Descriptive linguistics – Part 4 →  July 26, 2012

Descriptive linguistics – Part 1 Descriptive linguistics – Part 2 Descriptive linguistics – Part 3 It should be noted that the approach suggested within descriptive lin­guistics for syntactic studies is of use for machine translation, since it may lay the foundation for formalized symbolic syntactic description. Issues of text processing and further transferring texts to […]

Particle: Semantic classification →  July 20, 2012

Taking into account this categorical meaning, it is possible to distin­guish the following types of particles: 1) additive (also, either, even, neither, too) that correlate the nuclear com­ponent with its counterpart on the ground of their similar properties: Jack was not prepared to deliver the report. Linda was not at her best at the meeting […]

Particle: Grammatical meaning →  July 18, 2012

Particles are subject to heated disputes in linguistics, since their inter­pretation depends on linguistic traditions as well as on an individual author. For example, Western scholars do not, as a rule, mention particles as a part of speech; in their classifications, these words are referred to adverbs, pro­nouns, and conjunctions. Thus, British and American grammarians […]

Particle: Grammatical meaning – Part 2 →  July 18, 2012

Particle: Grammatical meaning At the same time, it is in the 80s that the body of particles was blown up beyond measure. For example, some linguists started distinguishing between additive particles (equally, likewise, similarly, etc.), temporal particles (already, at last, any longer, so far, still, yet), limiting-specifying particles (chiefly, especially essentially, in particular, largely, mainly, […]

Conjunction-words →  July 16, 2012

Conjunction-words are used alongside of conjunctions to mark subor­dination. Among conjunction-words, there are conjunction-pronouns (who, whoever, what, which) and pronominal adverbs (when, where, why, how, etc.) that combine the properties of a functional part of speech with those of a lexical one. It is subordinate clauses that are introduced by conjunc­tion-words, since a conjunction-word carries […]

Conjunction: structural and semantic classifications →  July 16, 2012

According to their morphological structure, conjunctions are divided into the following groups: 1) simple (and, or, but, till, after, that, so, where, when, etc.); 2) derivative (until, unless, etc.); 3) compound (however, whereas, wherever, etc.); 4) composite (as well as, as long as, in case, on the ground that, for the rea­son that, etc.). Simple […]

Conjunction: structural and semantic classifications – Part 2 →  July 16, 2012

Conjunction: structural and semantic classifications – Part 1 One cannot but notice that the use of coordinating conjunctions is not unlimited, i.e. there are some grammatically similar structures that may not be joined by coordinating conjunctions.
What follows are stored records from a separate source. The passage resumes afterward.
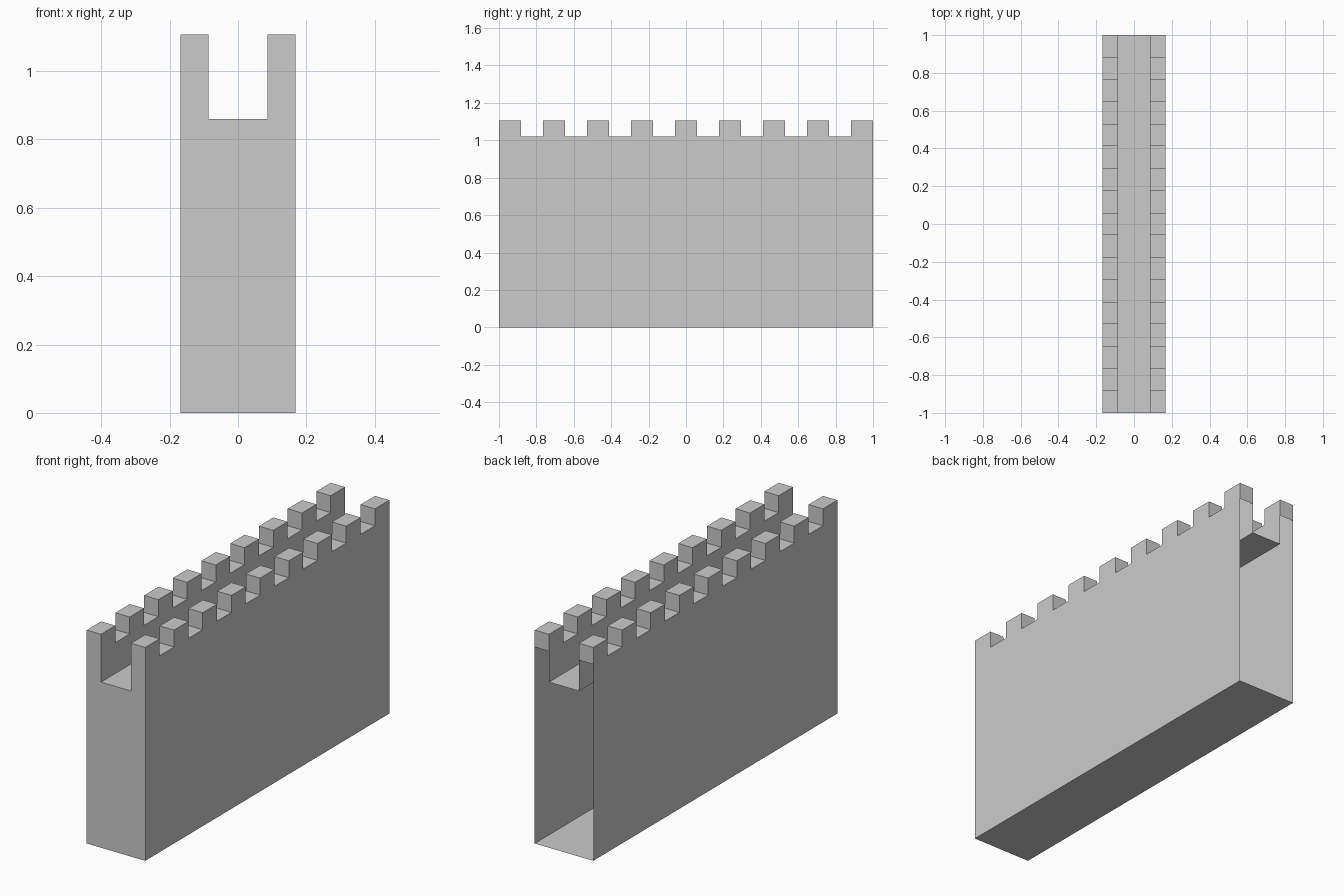
import bpy
import bmesh

if "Cube" in bpy.data.objects:
    bpy.data.objects.remove(bpy.data.objects["Cube"])

OUTER, INNER = 0.168, 0.086        # half widths of wall and walkway
WALK, CRENEL, TOP = 0.859, 1.019, 1.107
SEGMENTS = 17                      # alternating merlons and gaps

# U-shaped cross-section, counter-clockwise seen from the front
profile = [(-OUTER, 0), (OUTER, 0), (OUTER, CRENEL), (INNER, CRENEL),
           (INNER, WALK), (-INNER, WALK), (-INNER, CRENEL), (-OUTER, CRENEL)]
PARAPET_EDGES = (2, 6)             # profile edges forming the parapet tops

bm = bmesh.new()
rings = [[bm.verts.new((x, -1 + 2 * k / SEGMENTS, z)) for x, z in profile]
         for k in range(SEGMENTS + 1)]

# Front end is closed; the back end is an open shell
front = bm.faces.new(rings[0])

# Wall skin along the length
merlon_bases = []
n = len(profile)
for k in range(SEGMENTS):
    a, b = rings[k], rings[k + 1]
    for i in range(n):
        j = (i + 1) % n
        face = bm.faces.new((a[i], b[i], b[j], a[j]))
        if i in PARAPET_EDGES and k % 2 == 0:
            merlon_bases.append(face)

# Merlons raised from every other parapet segment
raised = bmesh.ops.extrude_discrete_faces(bm, faces=merlon_bases)["faces"]
for face in raised:
    for v in face.verts:
        v.co.z = TOP

bmesh.ops.triangulate(bm, faces=[front])
mesh = bpy.data.meshes.new("battlement_wall")
bm.to_mesh(mesh)
bm.free()
wall = bpy.data.objects.new("battlement_wall", mesh)
bpy.context.collection.objects.link(wall)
The analysis of these limitations brings up the concept of presupposition. By presupposition we mean extralinguistic conditions that make […]

Preposition: structural and semantic classifications →  July 16, 2012

As to their morphological structure, prepositions fall under the follow­ing groups: 1) simple (in, on, at, for, with, etc.); 2) derivative (behind, below, across, along, etc.); 3) compound (inside, outside, within, without, notwithstanding, etc.); 4) composite (because of in front of, in accordance with, etc.). Linguists who recognize that prepositions have lexical meanings di­vide this […]

Conjunction – Grammatical meaning →  July 16, 2012

Conjunctions are functional words that connect separate words, word combinations, clauses or sentences and in doing so mark the relations of coordination and subordinatioh.jConsequently, the grammatical meaning of conjunctions is similar to that of prepositions: conjunctions mark grammati­cal relations but these relations are even more abstract than those indicated by prepositions. Conjunctions form a part […]

Preposition: syntactic functions →  July 14, 2012

The most controversial opinions are expressed in connection with the syntactic status of prepositions. This issue has caused clashes between the opposing interpretations. Some linguists argue that the preposition is func­tionally equal to the morpheme rather than to a word, since it stands to mark case relations. Other scholars believe that the preposition may not […]